The unwritten rule in the EMEA loan market — at least as far as bankers’ wishful thinking goes — is that if a loan is near the end of its maturity, the done thing is for borrowers to undertake a full, fee-paying refinancing rather than an A&E. The latter are much cheaper, and consequently far more maligned by many bankers.
SSE did not do that. But why would it? The 2019 loan market, just like last year, is so far characterised by a severe shortage of deals. Borrowers are benefiting from banks falling over themselves to lend. Even in a banker’s wildest dreams, it would be a stretch to imagine a treasury official explaining to his or her CFO that the company could have got cheaper financing, but really wanted to do its banks a favour and pay more fees.
And despite many senior bankers across London privately complaining about how much they dislike A&Es, 26 banks agreed to SSE’s amend and extend. Just one dropped out of the facility, for a reason that has not been made public.
The wide-ranging support for SSE’s deal does not suggest there will be much, if any, reputational fallout among lenders from a company pushing its banks to break any supposed gentlemen’s agreements incorrectly assumed to be in place.
One could be forgiven for believing that these kinds of unwritten agreements are limited to the loan market, where relationships ostensibly take on a much higher importance than they do for the faceless investors filling a bond order book. But unwritten rules permeate the capital markets.
Most significantly, Santander went against a gentlemen’s agreement earlier this year when it became the first bank not to call an Additional Tier 1 capital bond.

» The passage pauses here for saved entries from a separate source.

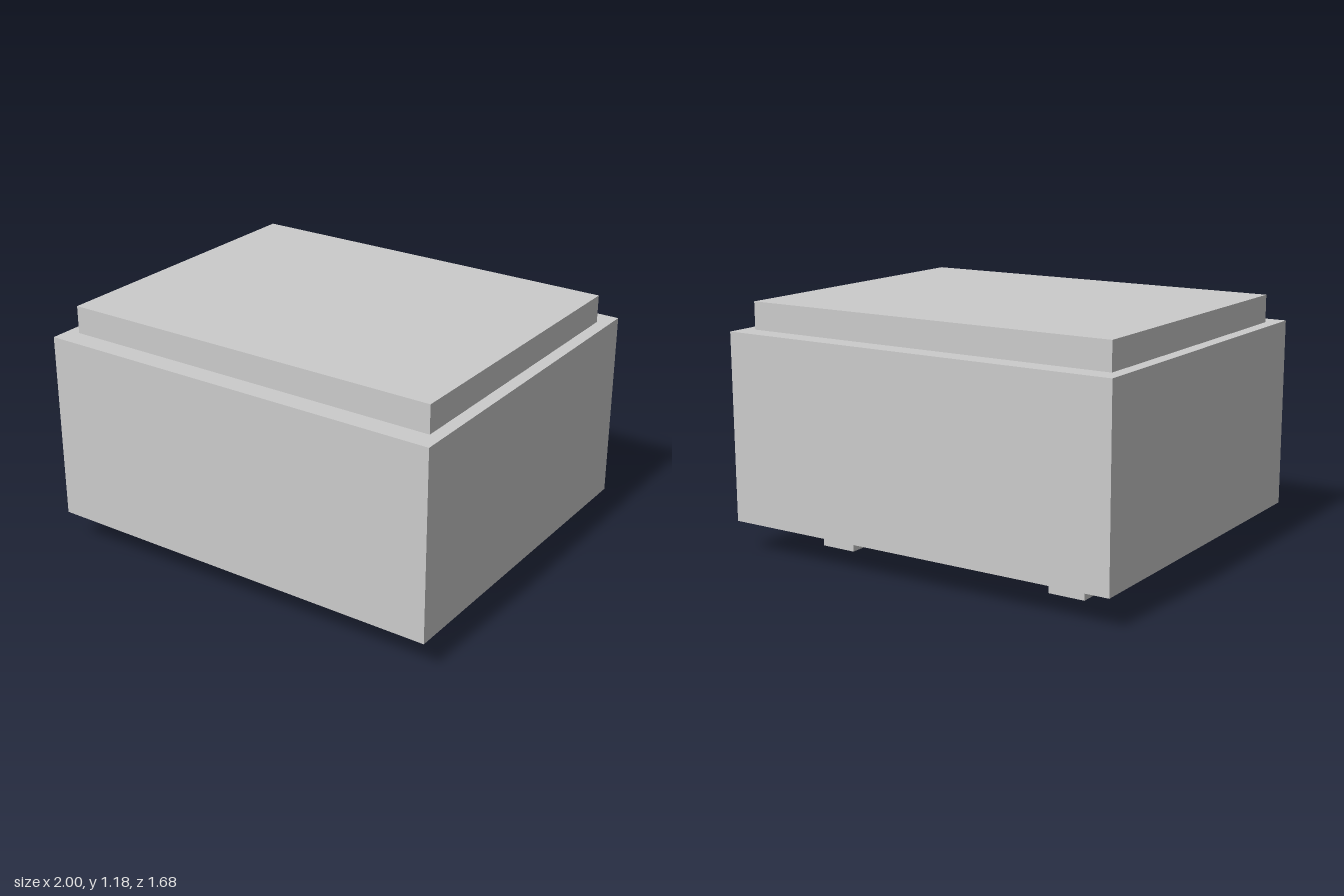
import * as THREE from 'three';

export function createModel() {
  const model = new THREE.Group();
  const material = new THREE.MeshStandardMaterial({ color: 0xcccccc });

  // Box resting on a given height
  function addBox(name, [width, height, depth], [x, bottom, z]) {
    const mesh = new THREE.Mesh(new THREE.BoxGeometry(width, height, depth), material);
    mesh.name = name;
    mesh.position.set(x, bottom + height / 2, z);
    model.add(mesh);
  }

  const legHeight = 0.147;
  const bodyHeight = 0.9;

  // Main block and the thinner, inset slab on top
  addBox('body', [2, bodyHeight, 1.676], [0, legHeight, 0]);
  addBox('topCushion', [1.88, 0.131, 1.472], [0, legHeight + bodyHeight, 0]);

  // Four square legs
  for (const [side, x] of [['Left', 0.63], ['Right', -0.63]]) {
    for (const [end, z] of [['front', 0.465], ['back', -0.465]]) {
      addBox(`${end}${side}Leg`, [0.18, legHeight, 0.18], [x, 0, z]);
    }
  }

  return model;
}
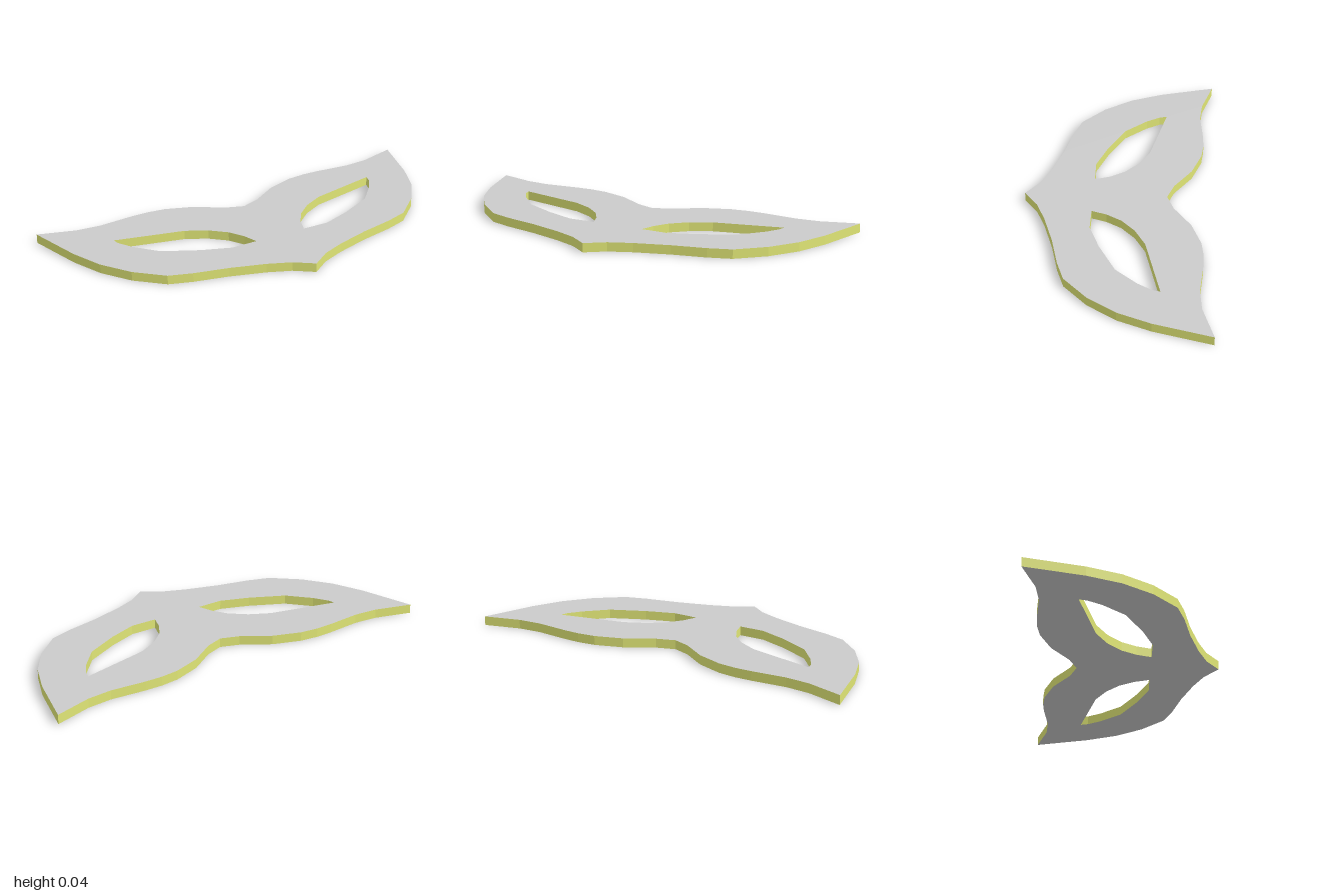
import * as THREE from 'three';

const THICKNESS = 0.044;

// Half outline (x, z) from the nose tip, round the side, to the brow notch
const HALF_OUTLINE = [
  [0, 0.45], [0.09, 0.385], [0.2, 0.34], [0.365, 0.29], [0.53, 0.253], [0.64, 0.217],
  [0.765, 0.105], [0.86, -0.03], [0.925, -0.185], [1, -0.453],
  [0.82, -0.4], [0.7, -0.39], [0.53, -0.405], [0.445, -0.407], [0.355, -0.397],
  [0.22, -0.35], [0.09, -0.265], [0, -0.233],
];

// Almond eye opening (x, z)
const EYE = [
  [0.71, -0.217], [0.375, -0.14], [0.275, -0.088], [0.2, -0.022], [0.155, 0.05], [0.13, 0.122],
  [0.26, 0.123], [0.4, 0.072], [0.565, -0.01], [0.66, -0.115], [0.7, -0.18],
];

// The shape is drawn with y = -z, then laid flat
const toPoints = (list, side = 1) => list.map(([x, z]) => new THREE.Vector2(side * x, -z));

export function createModel() {
  const group = new THREE.Group();
  group.name = 'mask';

  // Mirrored outline with two eye openings
  const mirrored = toPoints(HALF_OUTLINE.slice(1, -1), -1).reverse();
  const shape = new THREE.Shape([...toPoints(HALF_OUTLINE), ...mirrored]);
  for (const side of [1, -1]) shape.holes.push(new THREE.Path(toPoints(EYE, side)));

  const geometry = new THREE.ExtrudeGeometry(shape, { depth: THICKNESS, bevelEnabled: false });
  geometry.rotateX(-Math.PI / 2);

  // Grey faces, yellow edges
  const face = new THREE.MeshStandardMaterial({ color: 0xcccccc });
  const edge = new THREE.MeshStandardMaterial({ color: 0xe0e676 });
  const plate = new THREE.Mesh(geometry, [face, edge]);
  plate.name = 'maskPlate';
  group.add(plate);
  return group;
}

What SSE did was simply undertake a course of action that was cheapest, quickest and met very little resistance from its banks. It is absurd that anyone would think a sensible borrower would have done anything else.